[What this task involves]
Retype the entries, please, from their first line to the line containing "width = math.hypot(rx - lx, ry - ly)", exactly and only those lines, minus the pictures.
*** Block opens ***
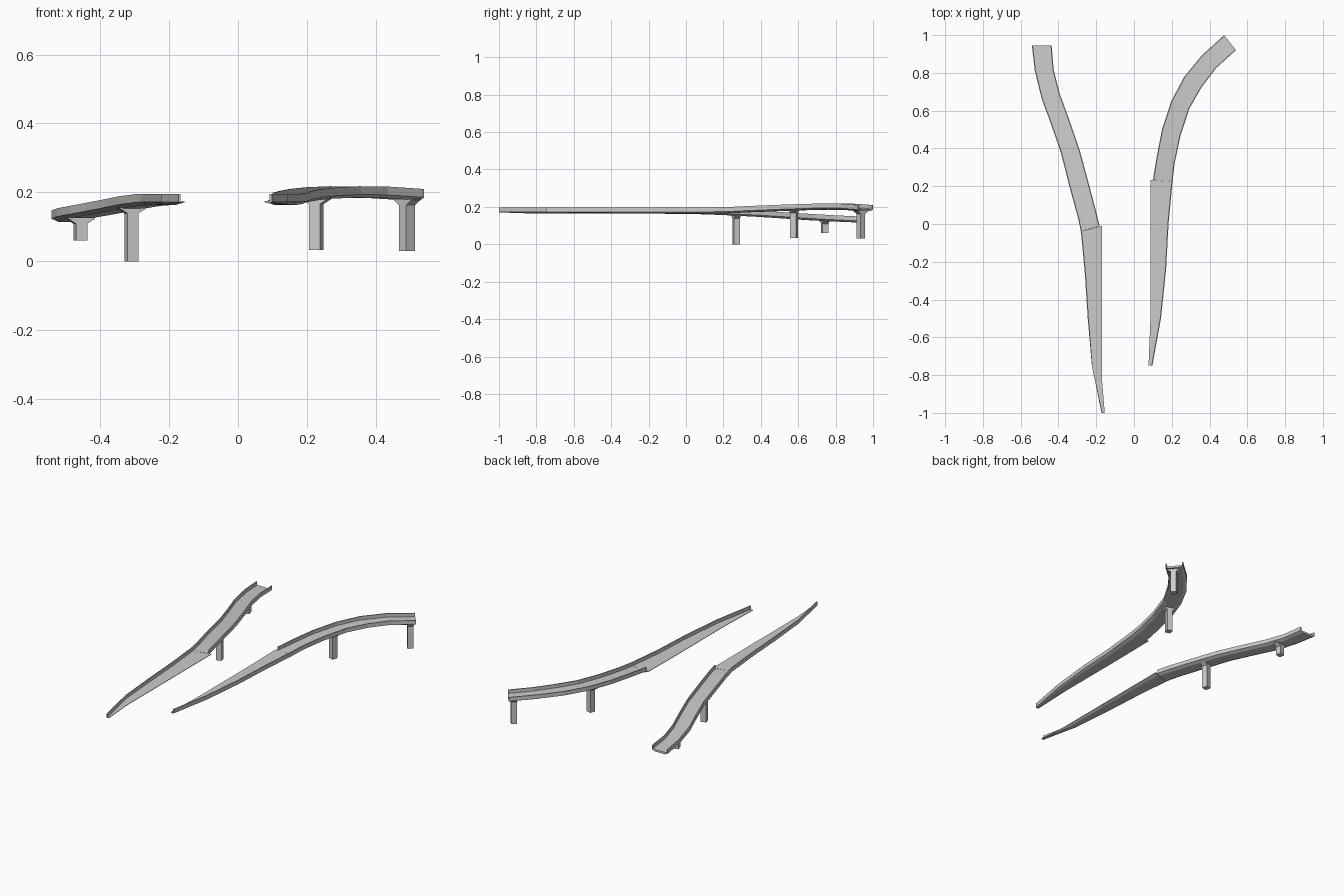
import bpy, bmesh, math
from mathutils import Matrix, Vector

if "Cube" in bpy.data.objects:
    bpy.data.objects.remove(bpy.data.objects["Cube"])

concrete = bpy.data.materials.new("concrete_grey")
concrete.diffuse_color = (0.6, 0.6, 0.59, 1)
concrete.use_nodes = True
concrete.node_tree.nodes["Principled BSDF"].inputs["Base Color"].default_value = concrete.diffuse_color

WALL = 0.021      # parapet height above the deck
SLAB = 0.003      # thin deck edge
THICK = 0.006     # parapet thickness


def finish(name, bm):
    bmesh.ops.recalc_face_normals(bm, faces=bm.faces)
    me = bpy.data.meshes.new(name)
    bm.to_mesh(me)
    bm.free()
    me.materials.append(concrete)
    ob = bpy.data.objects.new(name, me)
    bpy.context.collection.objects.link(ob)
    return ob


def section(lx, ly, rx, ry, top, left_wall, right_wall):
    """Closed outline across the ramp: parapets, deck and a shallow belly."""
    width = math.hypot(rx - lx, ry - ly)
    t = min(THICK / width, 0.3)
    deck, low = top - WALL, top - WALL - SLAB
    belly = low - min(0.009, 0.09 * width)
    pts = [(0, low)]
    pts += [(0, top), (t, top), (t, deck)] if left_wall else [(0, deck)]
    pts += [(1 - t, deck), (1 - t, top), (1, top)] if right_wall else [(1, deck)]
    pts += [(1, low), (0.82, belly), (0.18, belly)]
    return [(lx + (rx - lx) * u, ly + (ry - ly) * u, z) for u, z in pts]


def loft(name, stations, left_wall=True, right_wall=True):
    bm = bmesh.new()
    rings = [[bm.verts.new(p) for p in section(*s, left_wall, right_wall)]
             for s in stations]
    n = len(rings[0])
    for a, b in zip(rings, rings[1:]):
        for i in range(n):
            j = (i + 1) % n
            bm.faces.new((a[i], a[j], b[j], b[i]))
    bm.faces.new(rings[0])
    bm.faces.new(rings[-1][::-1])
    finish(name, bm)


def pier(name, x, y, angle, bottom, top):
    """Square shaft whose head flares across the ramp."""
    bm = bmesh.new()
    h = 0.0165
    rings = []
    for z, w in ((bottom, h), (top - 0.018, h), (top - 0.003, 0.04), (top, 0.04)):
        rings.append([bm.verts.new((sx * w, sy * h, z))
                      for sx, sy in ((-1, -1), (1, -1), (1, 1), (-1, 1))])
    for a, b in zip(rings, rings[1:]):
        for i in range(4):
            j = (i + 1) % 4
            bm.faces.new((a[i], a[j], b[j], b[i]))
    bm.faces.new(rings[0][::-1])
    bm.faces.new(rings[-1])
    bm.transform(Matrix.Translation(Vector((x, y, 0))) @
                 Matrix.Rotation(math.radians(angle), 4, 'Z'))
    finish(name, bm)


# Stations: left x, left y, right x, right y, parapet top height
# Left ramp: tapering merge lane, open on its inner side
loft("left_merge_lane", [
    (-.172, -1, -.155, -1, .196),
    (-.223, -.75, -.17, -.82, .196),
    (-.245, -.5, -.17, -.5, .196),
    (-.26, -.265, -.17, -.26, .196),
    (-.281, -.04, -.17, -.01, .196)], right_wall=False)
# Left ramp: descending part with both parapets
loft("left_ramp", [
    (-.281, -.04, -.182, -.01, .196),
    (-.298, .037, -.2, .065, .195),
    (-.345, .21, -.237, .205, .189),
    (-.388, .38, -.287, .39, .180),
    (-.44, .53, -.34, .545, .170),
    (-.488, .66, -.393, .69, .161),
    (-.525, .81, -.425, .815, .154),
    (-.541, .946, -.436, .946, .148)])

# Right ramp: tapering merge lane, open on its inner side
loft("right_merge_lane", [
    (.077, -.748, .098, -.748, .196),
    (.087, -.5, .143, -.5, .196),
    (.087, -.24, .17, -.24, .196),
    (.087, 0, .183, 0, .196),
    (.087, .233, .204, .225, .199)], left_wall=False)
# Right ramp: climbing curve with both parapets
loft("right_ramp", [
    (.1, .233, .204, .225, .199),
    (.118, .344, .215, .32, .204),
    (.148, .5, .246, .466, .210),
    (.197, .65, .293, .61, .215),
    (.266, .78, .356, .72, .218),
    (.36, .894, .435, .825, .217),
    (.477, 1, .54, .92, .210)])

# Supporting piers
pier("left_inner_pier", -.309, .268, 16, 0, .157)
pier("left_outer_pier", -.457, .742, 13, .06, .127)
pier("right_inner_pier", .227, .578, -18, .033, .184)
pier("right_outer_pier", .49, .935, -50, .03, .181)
*** Block closes ***
[Answer for the task]
import bpy, bmesh, math
from mathutils import Matrix, Vector

if "Cube" in bpy.data.objects:
    bpy.data.objects.remove(bpy.data.objects["Cube"])

concrete = bpy.data.materials.new("concrete_grey")
concrete.diffuse_color = (0.6, 0.6, 0.59, 1)
concrete.use_nodes = True
concrete.node_tree.nodes["Principled BSDF"].inputs["Base Color"].default_value = concrete.diffuse_color

WALL = 0.021      # parapet height above the deck
SLAB = 0.003      # thin deck edge
THICK = 0.006     # parapet thickness


def finish(name, bm):
    bmesh.ops.recalc_face_normals(bm, faces=bm.faces)
    me = bpy.data.meshes.new(name)
    bm.to_mesh(me)
    bm.free()
    me.materials.append(concrete)
    ob = bpy.data.objects.new(name, me)
    bpy.context.collection.objects.link(ob)
    return ob


def section(lx, ly, rx, ry, top, left_wall, right_wall):
    """Closed outline across the ramp: parapets, deck and a shallow belly."""
    width = math.hypot(rx - lx, ry - ly)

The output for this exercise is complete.